OK, a little about that $170,000 fine – the MN GOP had to make a $20,000 down payment; it agreed to pay off the remaining $150,000 debt in ten equal installments.  I’m just putting this paragraph in because I enjoy seeing this picture of a GOPer check to the Feds!  I’ll be even happier when I can link to a picture of a MN GOPer doing a perp walk, though….

Back to CREW’s complaint:  

On December 30, 2011, the RPM held a news conference to announce the party had conducted an internal review revealing $2 million in debts, including $415,211 that had never been reported to the FEC. According to party officials, they had been fighting with party treasurer Anthony Sutton over the release of party financial information, but had been unable to obtain the records until Sutton resigned.  As RPM’s treasurer, Sutton appears to have filed false reports with the FEC.

Federal law requires state committees like the RPM to disclose all outstanding debts and obligations.  In addition, knowingly and willfully filing false reports with the FEC is a federal crime.  (more, here)

“…knowlingly and willfully filing false reports with the FEC is a federal crime.”

Bring on the Perp Walk!!!

OK, a little more from/for Part 4 of the continuing Cooked Books Series.  We demonstrated how the MN GOP reported the address of a registered vendor – “Fundraising Assoicates” – as a duplex a few miles away from their actual registered address (“7705 Tanglewood Court“).  We went on to point out that “Fundraising Associates” had it’s registered address appear on a FEC report filed by a Michele Bachmann related entity just around a year earlier, in 2010 (“4035 W. 65th Street“).

While perusing the Minnesota Campaign Finance Board’s 2010 report by the MN GOP, this item jumped out!

Yep!  In 2010, the MN GOP reported to the Minnesota Campaign Finance Board the correct address of “Fundraising Associates” – in 2011, they put down an apparently bogus address.

How does that happen?  WHY does that happen?  Was it deliberate?

Let’s go back to CREW’s Melanie Sloan:

“The Republican Party of Minnesota’s FEC reports haven’t reflected the party’s actual financial condition for nearly a decade and make a mockery of the public’s right to know.
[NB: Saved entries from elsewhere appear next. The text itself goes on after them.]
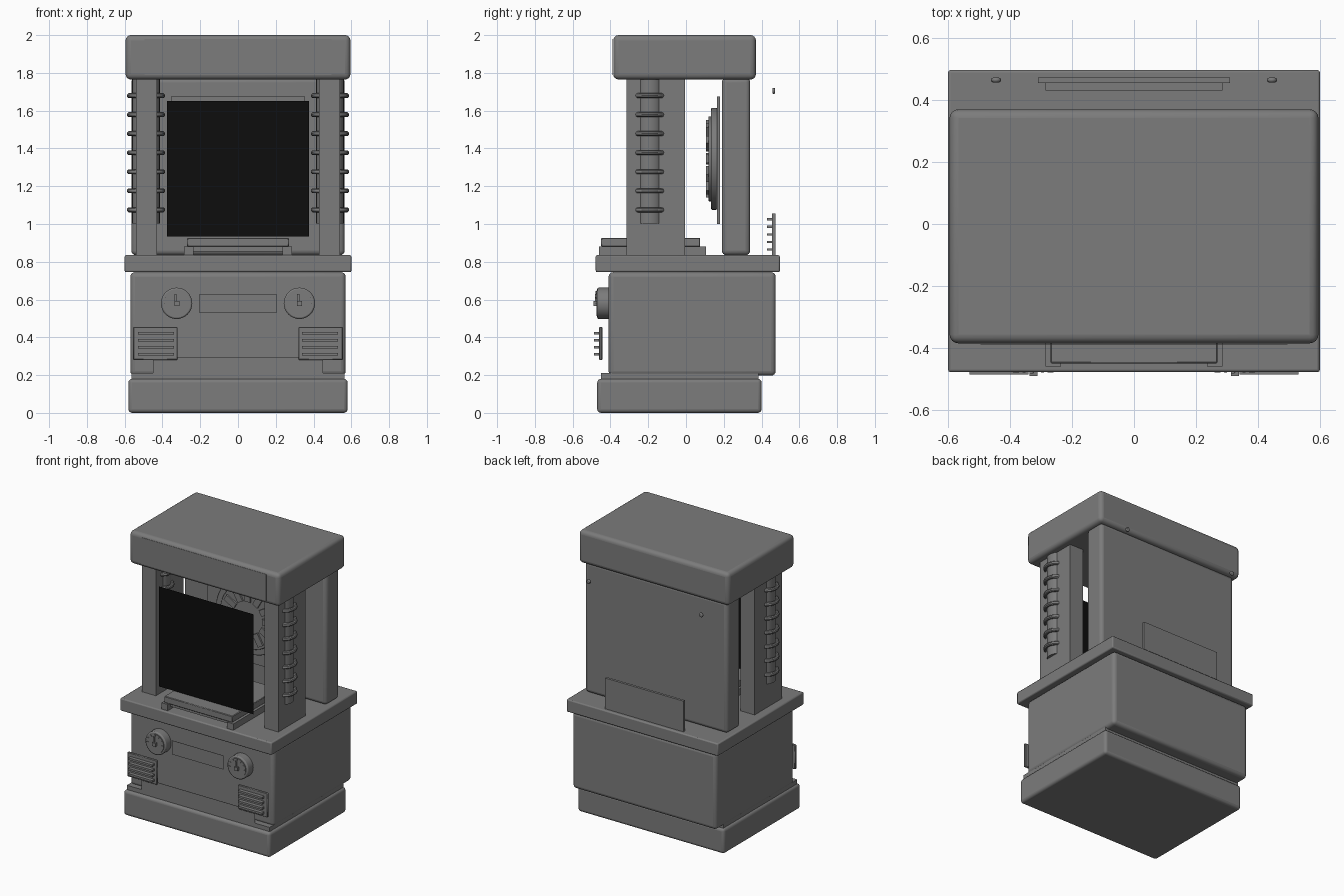
import bpy, math
from mathutils import Matrix

if "Cube" in bpy.data.objects:
    bpy.data.objects.remove(bpy.data.objects["Cube"])


def material(name, rgb):
    m = bpy.data.materials.new(name)
    m.diffuse_color = (*rgb, 1)
    m.use_nodes = True
    m.node_tree.nodes["Principled BSDF"].inputs["Base Color"].default_value = m.diffuse_color
    return m


GREY = material("grey", (0.2, 0.2, 0.2))
BLACK = material("black", (0.004, 0.004, 0.004))


def finish(ob, name, mat=GREY, bevel=0, segments=4):
    ob.name = name
    ob.data.materials.append(mat)
    if bevel:
        mod = ob.modifiers.new("round", "BEVEL")
        mod.width, mod.segments = bevel, segments
    bpy.ops.object.shade_smooth_by_angle(angle=math.radians(35))
    return ob


def box(name, x, y, z, bevel=0, mat=GREY, segments=4):
    """Box from (min, max) ranges."""
    bpy.ops.mesh.primitive_cube_add(size=1)
    ob = bpy.context.object
    ob.data.transform(Matrix.Diagonal((x[1] - x[0], y[1] - y[0], z[1] - z[0], 1)))
    ob.location = [(r[0] + r[1]) / 2 for r in (x, y, z)]
    return finish(ob, name, mat, bevel, segments)


def plate(name, x, y, z, mat=GREY):
    return box(name, (-x, x), (y - 0.001, y + 0.001), z, mat=mat)


def disc(name, x, z, r, y, bevel=0, sides=32):
    """Cylinder lying along y."""
    bpy.ops.mesh.primitive_cylinder_add(vertices=sides, radius=r, depth=y[1] - y[0],
                                        location=(x, sum(y) / 2, z),
                                        rotation=(math.pi / 2, 0, 0))
    return finish(bpy.context.object, name, GREY, bevel, 2)


# Main cabinet
box("plinth", (-0.58, 0.58), (-0.47, 0.40), (0, 0.18), 0.02)
box("plinth_step", (-0.565, 0.565), (-0.45, 0.385), (0.17, 0.21))
box("cabinet", (-0.57, 0.57), (-0.41, 0.475), (0.197, 0.745), 0.025)
box("counter", (-0.6, 0.6), (-0.478, 0.497), (0.745, 0.835), 0.008, segments=2)
box("canopy", (-0.595, 0.595), (-0.385, 0.37), (1.765, 2.0), 0.028)
box("back_panel", (-0.565, 0.565), (0.19, 0.34), (0.835, 1.775), 0.025)

# Front plates and screen
plate("sign_plate", 0.495, -0.388, (1.79, 1.98))
plate("label_plate", 0.205, -0.455, (0.53, 0.63))
plate("kick_plate", 0.45, -0.45, (0.19, 0.295))
plate("screen", 0.375, -0.36, (0.935, 1.65), BLACK)

# Tray on the counter
box("tray_top", (-0.27, 0.27), (-0.45, 0.075), (0.88, 0.927), 0.004, segments=1)
box("tray_core", (-0.24, 0.24), (-0.43, 0.09), (0.855, 0.88))

# Paired parts
for s in (-1, 1):
    def span(a, b):
        return tuple(sorted((s * a, s * b)))

    box("tray_rail", span(0.235, 0.285), (-0.46, 0.105), (0.833, 0.88))
    box("column", span(0.43, 0.54), (-0.315, -0.005), (0.83, 1.77))

    # Coil around the column
    bpy.ops.mesh.primitive_cylinder_add(vertices=24, radius=0.073, depth=0.765,
                                        location=(s * 0.487, -0.192, 1.385))
    finish(bpy.context.object, "coil_core")
    for i in range(7):
        bpy.ops.mesh.primitive_torus_add(major_radius=0.088, minor_radius=0.0135,
                                         major_segments=32, minor_segments=10,
                                         location=(s * 0.487, -0.192, 1.075 + 0.1008 * i))
        ring = finish(bpy.context.object, "coil_ring")
        ring.scale.y = 0.87

    # Dial with pointer and ticks
    cx = s * 0.325
    disc("dial", cx, 0.58, 0.083, (-0.47, -0.40), 0.008)
    disc("dial_face", cx, 0.58, 0.068, (-0.474, -0.46))
    box("pointer", (cx - 0.012, cx), (-0.482, -0.47), (0.565, 0.63))
    box("pointer_grip", (cx - 0.012, cx + 0.014), (-0.49, -0.47), (0.567, 0.592))
    for i in range(7):
        a = math.radians(30 * i)
        tick = box("dial_tick", (-0.006, 0.006), (-0.477, -0.47), (-0.002, 0.002))
        tick.location = (cx + 0.06 * math.cos(a), -0.475, 0.58 + 0.06 * math.sin(a))
        tick.rotation_euler.y = -a

    # Front vent
    box("vent_plate", span(0.32, 0.555), (-0.46, -0.443), (0.28, 0.455), 0.004, segments=1)
    for i in range(4):
        z = 0.31 + 0.0375 * i
        box("vent_slat", span(0.34, 0.53), (-0.486, -0.455), (z - 0.007, z + 0.007))

    # Rear screw
    disc("rear_screw", s * 0.445, 1.705, 0.016, (0.457, 0.472), 0.006, 16)

# Rear vent
box("rear_vent_plate", (-0.31, 0.31), (0.455, 0.473), (0.835, 1.055))
for i in range(5):
    z = 0.865 + 0.04 * i
    box("rear_vent_slat", (-0.285, 0.285), (0.43, 0.46), (z - 0.006, z + 0.006))

# Wheel ornament behind the screen
WZ = 1.345
box("wheel_board", (-0.355, 0.355), (0.163, 0.18), (1.0, 1.675))
disc("wheel_disc", 0, WZ, 0.27, (0.133, 0.165), 0.006, 48)
disc("wheel_inner", 0, WZ, 0.225, (0.118, 0.135), 0.004, 48)
disc("wheel_hub", 0, WZ, 0.03, (0.106, 0.12))
for i in range(12):
    a = math.pi * i / 6
    block = box("wheel_block", (-0.045, 0.045), (-0.008, 0.008), (-0.022, 0.022))
    block.location = (0.16 * math.cos(a), 0.114, WZ + 0.16 * math.sin(a))
    block.rotation_euler.y = -a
There appears to be ample evidence Mr. Sutton, repeatedly lied to FEC investigators for years to achieve the party’s political goals.”

“There appears to be ample evidence Mr. Sutton repeatedly lied…”
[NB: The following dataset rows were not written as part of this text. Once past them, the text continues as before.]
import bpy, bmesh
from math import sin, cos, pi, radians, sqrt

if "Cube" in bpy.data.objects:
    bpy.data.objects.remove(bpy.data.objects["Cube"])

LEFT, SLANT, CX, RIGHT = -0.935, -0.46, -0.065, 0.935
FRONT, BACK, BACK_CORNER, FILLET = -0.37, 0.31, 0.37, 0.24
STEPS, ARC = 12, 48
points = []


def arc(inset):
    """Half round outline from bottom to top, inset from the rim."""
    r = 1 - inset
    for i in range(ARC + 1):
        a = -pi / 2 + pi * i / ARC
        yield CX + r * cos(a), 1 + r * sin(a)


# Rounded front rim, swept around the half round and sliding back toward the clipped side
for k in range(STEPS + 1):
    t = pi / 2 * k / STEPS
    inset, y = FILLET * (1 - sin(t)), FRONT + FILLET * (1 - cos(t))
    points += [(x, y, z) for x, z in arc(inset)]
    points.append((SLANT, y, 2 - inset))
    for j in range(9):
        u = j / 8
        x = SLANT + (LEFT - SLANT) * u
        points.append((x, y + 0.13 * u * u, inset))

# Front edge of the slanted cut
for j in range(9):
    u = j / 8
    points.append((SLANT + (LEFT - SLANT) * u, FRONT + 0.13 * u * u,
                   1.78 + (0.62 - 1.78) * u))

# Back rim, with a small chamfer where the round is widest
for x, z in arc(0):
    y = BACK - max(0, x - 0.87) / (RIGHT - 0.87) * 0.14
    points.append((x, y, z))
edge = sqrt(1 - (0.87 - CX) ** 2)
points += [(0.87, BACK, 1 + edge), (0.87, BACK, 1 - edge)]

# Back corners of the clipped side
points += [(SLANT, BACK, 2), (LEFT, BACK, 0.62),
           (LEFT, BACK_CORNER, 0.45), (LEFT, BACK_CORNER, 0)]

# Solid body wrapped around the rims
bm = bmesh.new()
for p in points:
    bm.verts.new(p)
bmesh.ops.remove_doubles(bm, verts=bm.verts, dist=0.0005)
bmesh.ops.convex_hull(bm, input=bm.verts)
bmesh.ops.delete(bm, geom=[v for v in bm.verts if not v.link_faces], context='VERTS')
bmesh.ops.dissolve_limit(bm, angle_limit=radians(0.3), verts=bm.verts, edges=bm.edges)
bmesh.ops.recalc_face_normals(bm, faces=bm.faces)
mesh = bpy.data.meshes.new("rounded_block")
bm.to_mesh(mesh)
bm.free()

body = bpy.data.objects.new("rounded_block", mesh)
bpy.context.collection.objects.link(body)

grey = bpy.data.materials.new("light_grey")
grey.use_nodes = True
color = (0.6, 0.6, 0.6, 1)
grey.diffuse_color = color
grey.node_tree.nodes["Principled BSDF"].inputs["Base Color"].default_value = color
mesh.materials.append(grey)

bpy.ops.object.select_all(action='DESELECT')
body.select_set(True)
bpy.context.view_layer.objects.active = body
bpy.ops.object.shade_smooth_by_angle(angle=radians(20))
Yep – sure is! Even on the little stuff, such as where a vendor does business.

Which reminds me of what then-RNC Chair Michael Steele once said:  “You have absolutely no reason – none – to trust our words or our actions at this point.”

Stay tuned – the best is yet to come!